> _TASK_
Every line of the listing is to be returned exactly as given.

^^^^^^^^

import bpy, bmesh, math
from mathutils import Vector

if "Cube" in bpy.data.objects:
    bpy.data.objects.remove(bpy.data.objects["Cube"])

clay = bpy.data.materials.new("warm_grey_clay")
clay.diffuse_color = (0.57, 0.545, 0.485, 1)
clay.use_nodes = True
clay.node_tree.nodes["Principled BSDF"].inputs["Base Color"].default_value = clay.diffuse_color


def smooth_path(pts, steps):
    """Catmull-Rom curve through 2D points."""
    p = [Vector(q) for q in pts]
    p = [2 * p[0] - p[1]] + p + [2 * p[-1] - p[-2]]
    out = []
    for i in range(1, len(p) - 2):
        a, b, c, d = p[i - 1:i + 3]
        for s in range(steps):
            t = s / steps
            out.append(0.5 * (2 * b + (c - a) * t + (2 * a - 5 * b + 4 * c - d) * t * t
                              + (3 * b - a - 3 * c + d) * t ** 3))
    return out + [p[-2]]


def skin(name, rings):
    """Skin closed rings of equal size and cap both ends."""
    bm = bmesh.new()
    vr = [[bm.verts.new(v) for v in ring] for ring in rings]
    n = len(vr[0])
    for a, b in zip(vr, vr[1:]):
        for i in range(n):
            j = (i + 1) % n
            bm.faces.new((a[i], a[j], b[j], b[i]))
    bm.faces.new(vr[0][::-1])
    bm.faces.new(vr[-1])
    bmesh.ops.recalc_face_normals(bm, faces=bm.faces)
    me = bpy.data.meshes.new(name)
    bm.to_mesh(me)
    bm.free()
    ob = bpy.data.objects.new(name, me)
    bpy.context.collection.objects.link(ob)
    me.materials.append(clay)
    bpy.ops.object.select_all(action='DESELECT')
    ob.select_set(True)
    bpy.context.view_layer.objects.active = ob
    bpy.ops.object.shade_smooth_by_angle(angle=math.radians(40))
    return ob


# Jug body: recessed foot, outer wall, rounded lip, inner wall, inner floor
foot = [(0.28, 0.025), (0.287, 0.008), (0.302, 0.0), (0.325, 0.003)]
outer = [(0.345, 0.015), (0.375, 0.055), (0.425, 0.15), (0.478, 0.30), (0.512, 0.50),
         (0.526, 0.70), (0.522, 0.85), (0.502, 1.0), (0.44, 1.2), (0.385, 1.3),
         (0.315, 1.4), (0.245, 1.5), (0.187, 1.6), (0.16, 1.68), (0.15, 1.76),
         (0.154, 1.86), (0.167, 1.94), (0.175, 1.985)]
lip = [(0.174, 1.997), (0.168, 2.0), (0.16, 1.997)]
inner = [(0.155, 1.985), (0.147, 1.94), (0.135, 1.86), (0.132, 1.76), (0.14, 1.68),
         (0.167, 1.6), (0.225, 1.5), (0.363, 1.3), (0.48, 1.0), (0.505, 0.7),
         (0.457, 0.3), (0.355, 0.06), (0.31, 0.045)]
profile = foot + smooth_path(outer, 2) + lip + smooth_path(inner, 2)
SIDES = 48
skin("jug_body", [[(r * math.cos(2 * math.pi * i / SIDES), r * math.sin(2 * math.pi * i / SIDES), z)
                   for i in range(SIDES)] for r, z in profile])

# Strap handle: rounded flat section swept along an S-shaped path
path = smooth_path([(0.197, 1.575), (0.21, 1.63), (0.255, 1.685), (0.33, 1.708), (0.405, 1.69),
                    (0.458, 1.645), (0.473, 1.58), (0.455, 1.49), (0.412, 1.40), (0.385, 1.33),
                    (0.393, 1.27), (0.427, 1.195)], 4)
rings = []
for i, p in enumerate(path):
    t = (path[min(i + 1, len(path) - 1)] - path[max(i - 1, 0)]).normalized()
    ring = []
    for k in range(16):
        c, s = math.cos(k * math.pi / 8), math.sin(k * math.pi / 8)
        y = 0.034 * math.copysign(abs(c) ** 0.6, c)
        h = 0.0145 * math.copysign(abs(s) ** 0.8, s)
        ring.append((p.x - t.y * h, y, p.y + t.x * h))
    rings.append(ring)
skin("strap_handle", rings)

^^^^^^^^

> _ANSWER TO THIS PROBLEM_
import bpy, bmesh, math
from mathutils import Vector

if "Cube" in bpy.data.objects:
    bpy.data.objects.remove(bpy.data.objects["Cube"])

clay = bpy.data.materials.new("warm_grey_clay")
clay.diffuse_color = (0.57, 0.545, 0.485, 1)
clay.use_nodes = True
clay.node_tree.nodes["Principled BSDF"].inputs["Base Color"].default_value = clay.diffuse_color


def smooth_path(pts, steps):
    """Catmull-Rom curve through 2D points."""
    p = [Vector(q) for q in pts]
    p = [2 * p[0] - p[1]] + p + [2 * p[-1] - p[-2]]
    out = []
    for i in range(1, len(p) - 2):
        a, b, c, d = p[i - 1:i + 3]
        for s in range(steps):
            t = s / steps
            out.append(0.5 * (2 * b + (c - a) * t + (2 * a - 5 * b + 4 * c - d) * t * t
                              + (3 * b - a - 3 * c + d) * t ** 3))
    return out + [p[-2]]


def skin(name, rings):
    """Skin closed rings of equal size and cap both ends."""
    bm = bmesh.new()
    vr = [[bm.verts.new(v) for v in ring] for ring in rings]
    n = len(vr[0])
    for a, b in zip(vr, vr[1:]):
        for i in range(n):
            j = (i + 1) % n
            bm.faces.new((a[i], a[j], b[j], b[i]))
    bm.faces.new(vr[0][::-1])
    bm.faces.new(vr[-1])
    bmesh.ops.recalc_face_normals(bm, faces=bm.faces)
    me = bpy.data.meshes.new(name)
    bm.to_mesh(me)
    bm.free()
    ob = bpy.data.objects.new(name, me)
    bpy.context.collection.objects.link(ob)
    me.materials.append(clay)
    bpy.ops.object.select_all(action='DESELECT')
    ob.select_set(True)
    bpy.context.view_layer.objects.active = ob
    bpy.ops.object.shade_smooth_by_angle(angle=math.radians(40))
    return ob


# Jug body: recessed foot, outer wall, rounded lip, inner wall, inner floor
foot = [(0.28, 0.025), (0.287, 0.008), (0.302, 0.0), (0.325, 0.003)]
outer = [(0.345, 0.015), (0.375, 0.055), (0.425, 0.15), (0.478, 0.30), (0.512, 0.50),
         (0.526, 0.70), (0.522, 0.85), (0.502, 1.0), (0.44, 1.2), (0.385, 1.3),
         (0.315, 1.4), (0.245, 1.5), (0.187, 1.6), (0.16, 1.68), (0.15, 1.76),
         (0.154, 1.86), (0.167, 1.94), (0.175, 1.985)]
lip = [(0.174, 1.997), (0.168, 2.0), (0.16, 1.997)]
inner = [(0.155, 1.985), (0.147, 1.94), (0.135, 1.86), (0.132, 1.76), (0.14, 1.68),
         (0.167, 1.6), (0.225, 1.5), (0.363, 1.3), (0.48, 1.0), (0.505, 0.7),
         (0.457, 0.3), (0.355, 0.06), (0.31, 0.045)]
profile = foot + smooth_path(outer, 2) + lip + smooth_path(inner, 2)
SIDES = 48
skin("jug_body", [[(r * math.cos(2 * math.pi * i / SIDES), r * math.sin(2 * math.pi * i / SIDES), z)
                   for i in range(SIDES)] for r, z in profile])

# Strap handle: rounded flat section swept along an S-shaped path
path = smooth_path([(0.197, 1.575), (0.21, 1.63), (0.255, 1.685), (0.33, 1.708), (0.405, 1.69),
                    (0.458, 1.645), (0.473, 1.58), (0.455, 1.49), (0.412, 1.40), (0.385, 1.33),
                    (0.393, 1.27), (0.427, 1.195)], 4)
rings = []
for i, p in enumerate(path):
    t = (path[min(i + 1, len(path) - 1)] - path[max(i - 1, 0)]).normalized()
    ring = []
    for k in range(16):
        c, s = math.cos(k * math.pi / 8), math.sin(k * math.pi / 8)
        y = 0.034 * math.copysign(abs(c) ** 0.6, c)
        h = 0.0145 * math.copysign(abs(s) ** 0.8, s)
        ring.append((p.x - t.y * h, y, p.y + t.x * h))
    rings.append(ring)
skin("strap_handle", rings)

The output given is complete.